Summary: Have you ever wondered what Jesus was like as a child? The bible dosent tell us much but it does reveal that our children can be like Jesus…but we have to do our part as well.
1 PETER 1:14-16 AS OBEDIENT CHILDREN, DO NOT BE CONFORMED TO THE PASSIONS OF YOUR FORMER IGNORANCE, BUT AS HE WHO CALLED YOU IS HOLY, YOU ALSO BE HOLY IN ALL YOUR CONDUCT, SINCE IT IS WRITTEN, “YOU SHALL BE HOLY, FOR I AM HOLY
What was it like to raise Jesus the Messiah?
• Was he a perfect child?
• Did he ever make mistakes?
• Did he ever have to learn anything?
"When Joseph and Mary had done everything required by the Law of the Lord, they returned to Galilee to their own town of Nazareth. And the child grew and became strong; he was filled with wisdom, and the grace of God was upon him." (2:40)
Two verbs describe this growth.

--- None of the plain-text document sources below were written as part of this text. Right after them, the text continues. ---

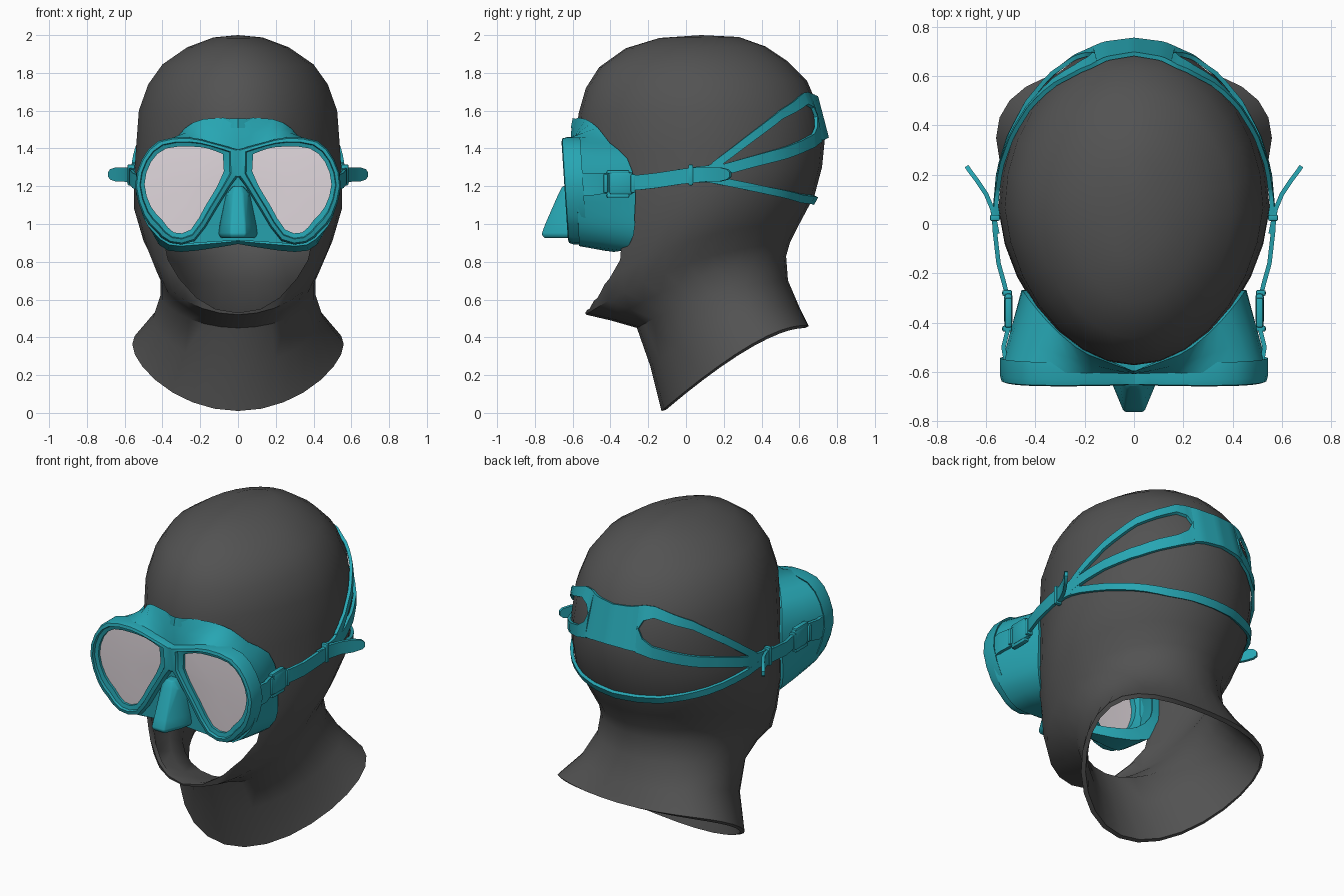
import bpy, bmesh, math
from mathutils import Vector
from mathutils.bvhtree import BVHTree

if "Cube" in bpy.data.objects:
    bpy.data.objects.remove(bpy.data.objects["Cube"])


def material(name, rgb):
    m = bpy.data.materials.new(name)
    m.diffuse_color = (*rgb, 1)
    m.use_nodes = True
    m.node_tree.nodes["Principled BSDF"].inputs["Base Color"].default_value = m.diffuse_color
    return m


TEAL = material("teal_rubber", (0.02, 0.38, 0.45))
DARK = material("dark_neoprene", (0.085, 0.085, 0.085))
GLASS = material("pale_glass", (0.8, 0.73, 0.77))


def make(name, verts, faces, mat, mirror=False, thick=0, bevel=0, offset=-1):
    me = bpy.data.meshes.new(name)
    me.from_pydata(verts, [], faces)
    bm = bmesh.new()
    bm.from_mesh(me)
    bmesh.ops.recalc_face_normals(bm, faces=bm.faces)
    bm.to_mesh(me)
    bm.free()
    ob = bpy.data.objects.new(name, me)
    bpy.context.collection.objects.link(ob)
    if mat:
        me.materials.append(mat)
    if mirror:
        ob.modifiers.new("mirror", 'MIRROR').merge_threshold = 0.0005
    if thick:
        s = ob.modifiers.new("thick", 'SOLIDIFY')
        s.thickness, s.offset = thick, offset
    if bevel:
        b = ob.modifiers.new("bevel", 'BEVEL')
        b.width, b.segments, b.limit_method = bevel, 2, 'ANGLE'
    return ob


def loft(rings, closed=True, wrap=False, cap0=False, cap1=False):
    n, m = len(rings[0]), len(rings)
    verts = [tuple(p) for r in rings for p in r]
    faces = []
    for i in range(m if wrap else m - 1):
        a, b = i * n, (i + 1) % m * n
        for j in range(n if closed else n - 1):
            k = (j + 1) % n
            faces.append((a + j, a + k, b + k, b + j))
    if cap0:
        faces.append(tuple(range(n)))
    if cap1:
        faces.append(tuple(range((m - 1) * n, m * n)))
    return verts, faces


def rounded(pts):
    """Add one spline midpoint between neighbouring points of an open line."""
    out = [tuple(pts[0])]
    for i in range(len(pts) - 1):
        p = [pts[max(i - 1, 0)], pts[i], pts[i + 1], pts[min(i + 2, len(pts) - 1)]]
        mid = [(-a + 9 * b + 9 * c - d) / 16 for a, b, c, d in zip(*p)]
        out += [(max(mid[0], .004), *mid[1:]), tuple(pts[i + 1])]
    return out


def box(name, c, s, bevel=0.01):
    vs = [(c[0] + x * s[0] / 2, c[1] + y * s[1] / 2, c[2] + z * s[2] / 2)
          for x in (-1, 1) for y in (-1, 1) for z in (-1, 1)]
    fs = [(0, 1, 3, 2), (4, 5, 7, 6), (0, 1, 5, 4), (2, 3, 7, 6), (0, 2, 6, 4), (1, 3, 7, 5)]
    return make(name, vs, fs, TEAL, mirror=True, bevel=bevel)


# Hood: tilted rings (front y, z, back y, z, half width, side shift y, z)
HOOD = [(-.13, .01, .65, .46, .56, .09, .13), (-.19, .25, .60, .56, .45, .05, .10),
        (-.26, .45, .54, .70, .41, 0, .05), (-.40, .49, .53, .83, .41, 0, .06),
        (-.53, .52, .55, .90, .44, 0, .08), (-.56, .62, .60, 1.0, .50, 0, .10),
        (-.57, .85, .68, 1.15, .55, 0, .08), (-.575, 1.1, .72, 1.3, .55, 0, .04),
        (-.58, 1.35, .735, 1.45, .54, 0, 0), (-.57, 1.58, .70, 1.62, .525, 0, 0),
        (-.53, 1.72, .64, 1.76, .475, 0, 0), (-.46, 1.83, .54, 1.86, .40, 0, 0),
        (-.32, 1.93, .42, 1.94, .27, 0, 0), (-.14, 1.985, .28, 1.99, .13, 0, 0)]
N = 28
rings = []
for k, (fy, fz, by, bz, w, sy, sz) in enumerate(HOOD):
    ring = []
    for i in range(N):
        a = 2 * math.pi * i / N
        c, s = math.cos(a), math.sin(a)
        t = (1 - c) / 2
        taper = 1 - (.1 * max(c, 0) if k > 4 else 0)
        ring.append((w * s * taper, fy + (by - fy) * t + sy * s * s, fz + (bz - fz) * t + sz * s * s))
    rings.append(ring)
hv, hf = loft(rings)
hv.append((0, .08, 2.0))
base = (len(rings) - 1) * N
hf += [(base + i, base + (i + 1) % N, len(hv) - 1) for i in range(N)]
hood = make("hood", hv, hf, DARK, thick=0.025)
tree = BVHTree.FromPolygons([Vector(v) for v in hv], hf)

# Face opening cut through the front of the hood
half = [(0, .53), (.12, .55), (.22, .61), (.31, .71), (.37, .81), (.40, .95),
        (.41, 1.15), (.38, 1.35), (.25, 1.47), (0, 1.5)]
outline = half + [(-x, z) for x, z in half[-2:0:-1]]
cutter = make("face_cutter", *loft([[(x, y, z) for x, z in outline] for y in (-1, -.02)],
                                   cap0=True, cap1=True), None)
cutter.hide_render = True
cut = hood.modifiers.new("face_opening", 'BOOLEAN')
cut.operation, cut.solver, cut.object = 'DIFFERENCE', 'EXACT', cutter

# Lens frame and lenses, leaning slightly back toward the bottom
INNER = rounded([(.08, 1.37), (.16, 1.40), (.25, 1.41), (.38, 1.40), (.46, 1.33), (.495, 1.21),
                 (.46, 1.09), (.40, 1.02), (.34, .955), (.25, .97), (.17, 1.1), (.11, 1.2), (.075, 1.28)])
OUTER = rounded([(0, 1.395), (.13, 1.43), (.26, 1.46), (.42, 1.44), (.51, 1.34), (.545, 1.2),
                 (.50, 1.04), (.44, .965), (.36, .90), (.23, .91), (.12, 1.07), (.04, 1.2), (0, 1.25)])


def lean(x, y, z):
    return (x, y + (1.45 - z) * .065, z)


def mix(t, y):
    return [lean(a[0] + (b[0] - a[0]) * t, -.655 if b[0] == 0 and y == -.63 else y,
                 a[1] + (b[1] - a[1]) * t) for a, b in zip(INNER, OUTER)]


make("lens_frame", *loft([mix(1, -.56), mix(1, -.63), mix(.85, -.655), mix(.5, -.66), mix(.42, -.645),
                          mix(0, -.64), mix(0, -.59)], wrap=True), TEAL, mirror=True)
lens = [lean(x, -.625, z) for x, z in INNER]
centre = lean(.29, -.632, 1.21)
make("lenses", lens + [centre], [(i, (i + 1) % len(lens), len(lens)) for i in range(len(lens))],
     GLASS, mirror=True)

# Skirt from the frame to the face, its rear edge pulled onto the hood
FRONT = rounded([(0, 1.39), (.13, 1.42), (.26, 1.45), (.42, 1.42), (.50, 1.33), (.53, 1.2), (.49, 1.04),
                 (.44, .965), (.36, .90), (.23, .90), (0, .92)])
BACK = [(0, -.60, 1.56), (.2, -.565, 1.545), (.3, -.50, 1.5), (.37, -.43, 1.42), (.42, -.32, 1.34),
        (.43, -.27, 1.2), (.43, -.27, 1.05), (.41, -.27, .95), (.37, -.34, .87), (.22, -.44, .87),
        (0, -.56, .905)]
for i in range(1, 8):
    p, n = tree.find_nearest(Vector(BACK[i]))[:2]
    BACK[i] = tuple(p + n * .012)
BACK = rounded(BACK)
BACK = [(0 if i in (0, 20) else x, y, z) for i, (x, y, z) in enumerate(BACK)]
front = [lean(x, -.60, z) for x, z in FRONT]
middle = [tuple(a * .5 + b * .5 for a, b in zip(p, q)) for p, q in zip(front, BACK)]
lip = [(x * .82, y - .01, 1.2 + (z - 1.2) * .86) for x, y, z in BACK]
make("skirt", *loft([front, middle, BACK, lip], closed=False), TEAL, mirror=True, thick=.012)

# Panel round the nose, and the nose pocket
make("nose_panel", [lean(x, -.605, z) for x, z in
                    [(0, 1.28), (.06, 1.22), (.14, 1.07), (.25, .92), (.23, .90), (0, .915)]],
     [(0, 1, 2, 3, 4, 5)], TEAL, mirror=True, thick=.015)
nose = [[(-w, -.58, z), (-w * .85, -.65, z), (-w * .4, tip, z),
         (w * .4, tip, z), (w * .85, -.65, z), (w, -.58, z)]
        for z, w, tip in [(1.2, .03, -.655), (1.16, .065, -.675), (1.0, .098, -.745),
                          (.945, .105, -.765), (.925, .09, -.75)]]
make("nose_pocket", *loft(nose, cap0=True, cap1=True), TEAL, bevel=.008)


# Straps: ribbons between a low and a high edge, free or wrapped round the hood
def ribbon(name, low, high, thick=.018):
    return make(name, *loft([low, high], closed=False), TEAL, mirror=True, thick=thick, offset=0)


def on_hood(deg, z, gap=.014):
    d = Vector((math.cos(math.radians(deg)), math.sin(math.radians(deg)), 0))
    p = tree.ray_cast(Vector((0, .06, z)), d)[0] + d * gap
    return (0 if deg == 90 else p.x, p.y, p.z)


def wrap_strap(name, keys):
    low, high = [], []
    for (a, z0, h0), (b, z1, h1) in zip(keys, keys[1:]):
        for i in range(1 if low else 0, 5):
            t = i / 4
            deg, z, h = a + (b - a) * t, z0 + (z1 - z0) * t, h0 + (h1 - h0) * t
            low.append(on_hood(deg, z - h))
            high.append(on_hood(deg, z + h))
    ribbon(name, low, high)


wrap_strap("upper_strap", [(8, 1.30, .025), (30, 1.46, .025), (48, 1.58, .025), (68, 1.662, .03),
                           (73, 1.655, .04), (76, 1.622, .068)])
wrap_strap("middle_strap", [(8, 1.27, .03), (30, 1.33, .03), (50, 1.38, .032), (68, 1.44, .035),
                            (73, 1.47, .045), (76, 1.51, .075)])
wrap_strap("back_panel", [(75.5, 1.565, .125), (82, 1.565, .115), (90, 1.565, .11)])
wrap_strap("lower_strap", [(6, 1.24, .02), (40, 1.175, .02), (65, 1.135, .02), (90, 1.125, .02)])
wrap_strap("strap_junction", [(-3, 1.26, .04), (6, 1.265, .045), (14, 1.29, .06)])


def free_strap(name, keys):
    ribbon(name, [(x, y, a) for x, y, a, b in keys], [(x, y, b) for x, y, a, b in keys])


free_strap("side_strap", [(.505, -.34, 1.18, 1.26), (.525, -.25, 1.18, 1.26), (.55, -.16, 1.19, 1.27),
                          (.565, -.03, 1.21, 1.29), (.57, .06, 1.22, 1.30)])
free_strap("strap_tail", [(.555, -.04, 1.22, 1.29), (.575, .06, 1.22, 1.30), (.60, .12, 1.225, 1.30),
                          (.64, .18, 1.225, 1.30), (.67, .22, 1.235, 1.29), (.68, .235, 1.25, 1.275)])
free_strap("frame_arm", [(.52, -.56, 1.15, 1.27), (.53, -.50, 1.15, 1.27), (.515, -.44, 1.16, 1.27),
                         (.505, -.36, 1.16, 1.27)])

# Buckles and strap keepers
box("buckle_body", (.51, -.345, 1.215), (.035, .13, .12), bevel=.015)
for z in (1.15, 1.275):
    box("buckle_rail", (.51, -.36, z), (.03, .12, .022), bevel=.008)
for y in (-.425, -.28):
    box("buckle_bar", (.515, y, 1.215), (.04, .025, .10), bevel=.008)
box("strap_keeper", (.565, .025, 1.26), (.04, .025, .11), bevel=.006)

# Apply modifiers and shade
obs = [o for o in bpy.context.scene.objects if o != cutter]
bpy.ops.object.select_all(action='DESELECT')
for o in obs:
    o.select_set(True)
bpy.context.view_layer.objects.active = hood
bpy.ops.object.convert(target='MESH')
bpy.data.objects.remove(cutter)
bpy.ops.object.shade_smooth_by_angle(angle=math.radians(40))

• "Grew," the Greek verb auxano, "to become greater, grow, increase."
• "Become strong" (NIV) or "wax strong" (KJV) is the Greek verb krataioo, "become strong."
• It can refer to physical strength, as it probably does here, as well as psychological and spiritual strength.
Jesus grew, but did he learn?
• He didn't start out from infancy with all knowledge -- he had "emptied himself" of omniscience when he became a man (Philippians 2:7). HE EMPTIED HIMSELF, TAKING THE FORM OF A BONDSERVANT AND MADE IN THE LIKENESS OF MAN
• We humans learn as toddlers by observing, trial and error.
• We learn language by imitation and correction.
• We learn responsibility by parental rules and enforcement until those rules
• Eventually those values will become internalized.
• Did Jesus learn this way, too? I expect so.
Though Jesus had to learn like the rest of us, God specially gifted him.
• This verse tells us that he was "filled with wisdom" and that "the grace of God was upon him"
• Here, the common Greek noun charis, "grace" seems to mean "a beneficent disposition toward someone, favor, grace, gracious care/help, or goodwill.
"Every year his parents went to Jerusalem for the Feast of the Passover." (2:41)
• Theoretically, Jewish men were required to go to three feasts in Jerusalem each year -- Passover, Pentecost, and Tabernacles –
• Though only the Passover was strictly observed. Those at some distance, especially the poor, could not attend all the feasts. But women -- and sometimes children -- might attend, too
• Passover celebrated God delivering the people of Israel from slavery in Egypt, and pilgrims to the feast would stay a minimum of two days, sometimes longer.
"When he was twelve years old, they went up to the Feast, according to the custom. After the Feast was over, while his parents were returning home, the boy Jesus stayed behind in Jerusalem, but they were unaware of it. Thinking he was in their company, they traveled on for a day. Then they began looking for him among their relatives and friends. When they did not find him, they went back to Jerusalem to look for him." (2:42-45)
• Pilgrims to the feast in Jerusalem usually traveled in a large party or caravan because a person traveling by himself was in danger from bandits
• The caravan was made up of many of Mary and Joseph's friends and relatives from Galilee, and they naturally supposed that Jesus was somewhere in the crowd.
• No doubt when they camped for the night and Jesus was nowhere to be seen, they became alarmed.
• "To look for" (NIV) or "seeking" (KJV) in verses 44 and 45 is the Greek verb anazeteo, "to try to locate by search, look, search for someone." It is used in early papyrus documents of searching for criminals and fugitive slaves, or for a lost work of literature.
"After three days they found him in the temple courts, sitting among the teachers, listening to them and asking them questions. Everyone who heard him was amazed at his understanding and his answers." (2:46-47)
• And where was he? Deeply engrossed in discussion with the learned teachers. "Teachers" (NIV) or "doctors" (KJV) is the common Greek noun didaskalos, "teachers." Here it refers to "scripture scholars.
• Most would think Jesus was teaching those scholars a thing or two, but that wasn’t the case
• The Temple Sanhedrin would teach between the morning and evening sacrifice
• A 12 yr. old boy would have never been allowed to teach
• But they were allowed to ask questions
• Jesus’ "Understanding" is the Greek noun sunesis, "the faculty of comprehension, intelligence, acuteness, shrewdness." Everyone who heard Jesus on this occasion was struck by his understanding.
• Their “amazement” comes from the Greek word existemi, which means the feeling of astonishment mingled with fear, caused by events, which are miraculous, extraordinary, or difficult to understand.
"When his parents saw him, they were astonished. His mother said to him, 'Son, why have you treated us like this? Your father and I have been anxiously searching for you.'" (2:48)